You dont always need a lab for usability tests
There is a great alternative to in-lab testing – ‘Coffee Shop’ guerilla usability tests. All you need is a laptop, specific questions and goals, a friendly personality and a hand full of $5 gift cards. The benefits of this type of testing are that you don’t have to recruit heavily or use expensive resources and you can run through many iterations (five to ten users per iteration) in one week with out heavy investments in time and capital.
Without the benefit of a controlled “lab” environment, it is very important that you know what you are testing with each test adn the limitations of the environment you will be testing in. Be very precise with these tests and have a clear set of goals, specify your methodology and target audience, and have a strategy to measure your results.

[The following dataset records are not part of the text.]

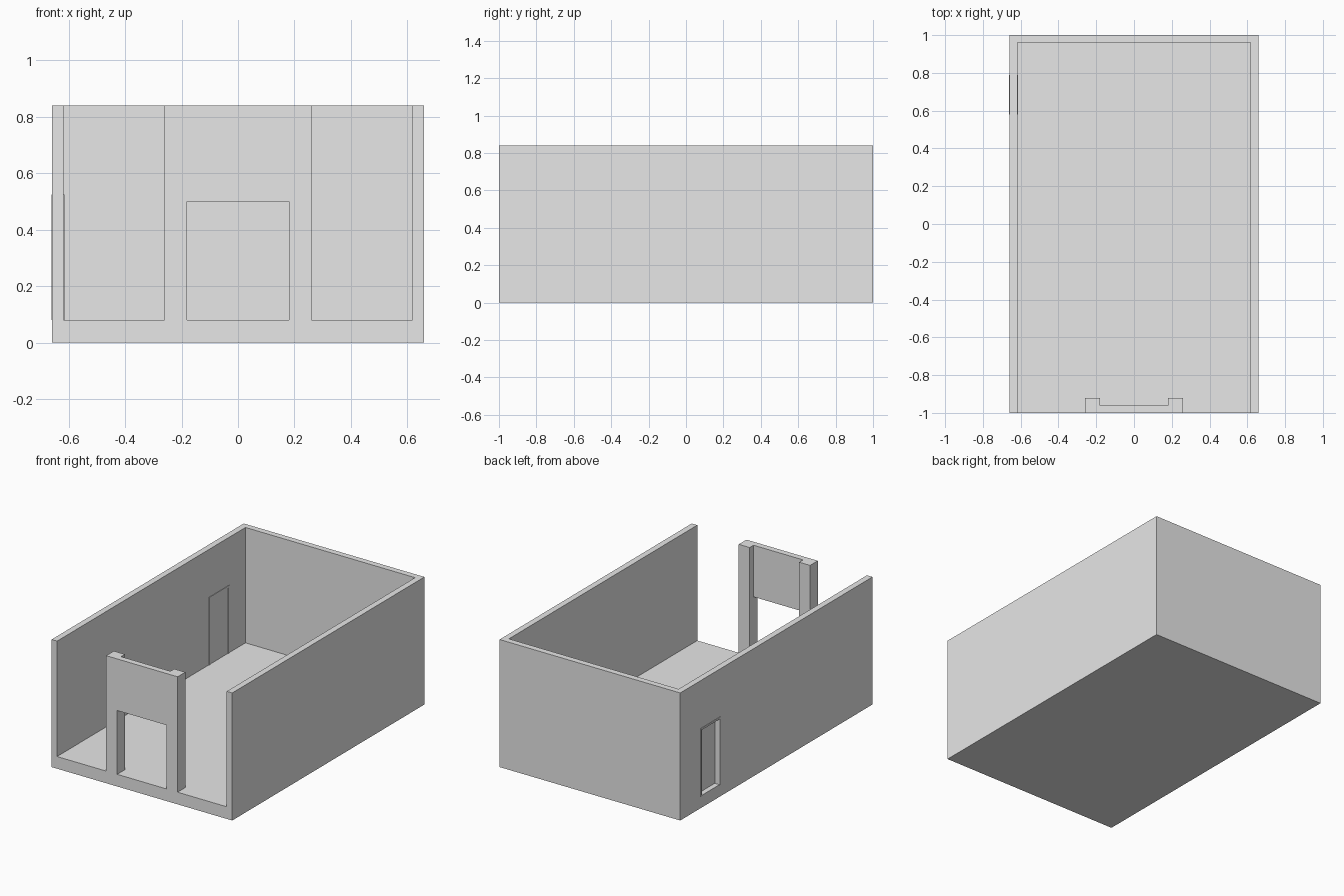
import bpy

cube = bpy.data.objects.get("Cube")
if cube:
    bpy.data.objects.remove(cube, do_unlink=True)

grey = bpy.data.materials.new("plain grey")
grey.use_nodes = True
colour = (0.8, 0.8, 0.8, 1)
grey.diffuse_color = colour
grey.node_tree.nodes["Principled BSDF"].inputs["Base Color"].default_value = colour


def box(name, x, y, z):
    """Box spanning the given (low, high) range on each axis."""
    bpy.ops.mesh.primitive_cube_add(size=1)
    ob = bpy.context.object
    ob.name = name
    ob.location = [(a + b) / 2 for a, b in (x, y, z)]
    ob.scale = [b - a for a, b in (x, y, z)]
    bpy.ops.object.transform_apply(location=True, rotation=False, scale=True)
    ob.data.materials.append(grey)
    return ob


def boolean(target, other, operation):
    mod = target.modifiers.new(operation.lower(), 'BOOLEAN')
    mod.operation = operation
    mod.solver = 'EXACT'
    mod.object = other
    bpy.context.view_layer.objects.active = target
    bpy.ops.object.modifier_apply(modifier=mod.name)
    bpy.data.objects.remove(other, do_unlink=True)


W, D, H = 0.658, 1.0, 0.84    # half width, half depth, height
FLOOR, WALL = 0.08, 0.04
IN_X, IN_Y = W - WALL, D - WALL

# Shell: one block hollowed from above, open at the front
shell = box("floor_and_walls", (-W, W), (-D, D), (0, H))
boolean(shell, box("room_cutter", (-IN_X, IN_X), (-D - 1, IN_Y), (FLOOR, H + 1)), 'DIFFERENCE')

# Doorway through the right wall
DOOR_Y, DOOR_TOP, TRIM = (0.58, 0.79), 0.525, 0.012
boolean(shell, box("door_cutter", (-W - 0.1, -IN_X + 0.1), DOOR_Y, (FLOOR, DOOR_TOP)), 'DIFFERENCE')

# Door frame stands slightly proud of both wall faces
FRAME_X = (-W - 0.003, -IN_X + 0.003)
frame = box("door_frame", FRAME_X, DOOR_Y, (FLOOR, DOOR_TOP))
inner_y = (DOOR_Y[0] + TRIM, DOOR_Y[1] - TRIM)
boolean(frame, box("frame_cutter", (-1, 0), inner_y, (0, DOOR_TOP - TRIM)), 'DIFFERENCE')

# Door leaf sits towards the room
box("door_leaf", (-IN_X - 0.006, -IN_X), inner_y, (FLOOR, DOOR_TOP - TRIM))

# Front entrance: two pillars joined by a panel above the opening
entrance = box("entrance_pillars", (-0.26, 0.26), (-D, -0.92), (FLOOR, H))
boolean(entrance, box("opening_cutter", (-0.18, 0.18), (-D - 1, 0), (0, 0.5)), 'DIFFERENCE')
boolean(entrance, box("recess_cutter", (-0.18, 0.18), (-0.96, 0), (0, H + 1)), 'DIFFERENCE')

- Start with unrelated questions. It’s Important to start by making the user feel comfortable by providing some background and discussing various subjects with them, such as their hobbies and interests.
- Let the user know what’s going to happen before you do it. For example, “I’m going to show the homepage.”
- Encourage the user to explore and explain their experience.
- Be very careful not to lead the subjects. Ask open questions and LISTEN!
- Make it clear to the test subject that there are no wrong answers.
- Avoid ‘We’, ‘Test’ or ‘Survey’ at all costs. People don’t like to feel that they are being tested or are conducting surveys. They also don’t like the suggestion that you are not alone in conducting the test.
- Do use the words: ‘I’, ‘Help’ and ‘Opinion’. People LOVE to help and offer up their opions.
- A gift card can help sway the user your way if they are undecided about helping or offering an opinion.
- Try not to take notes during the test.
Starbucks is a great place to carry out the tests as their customer base often lends itself to a web savvy crowd and corporate types alike.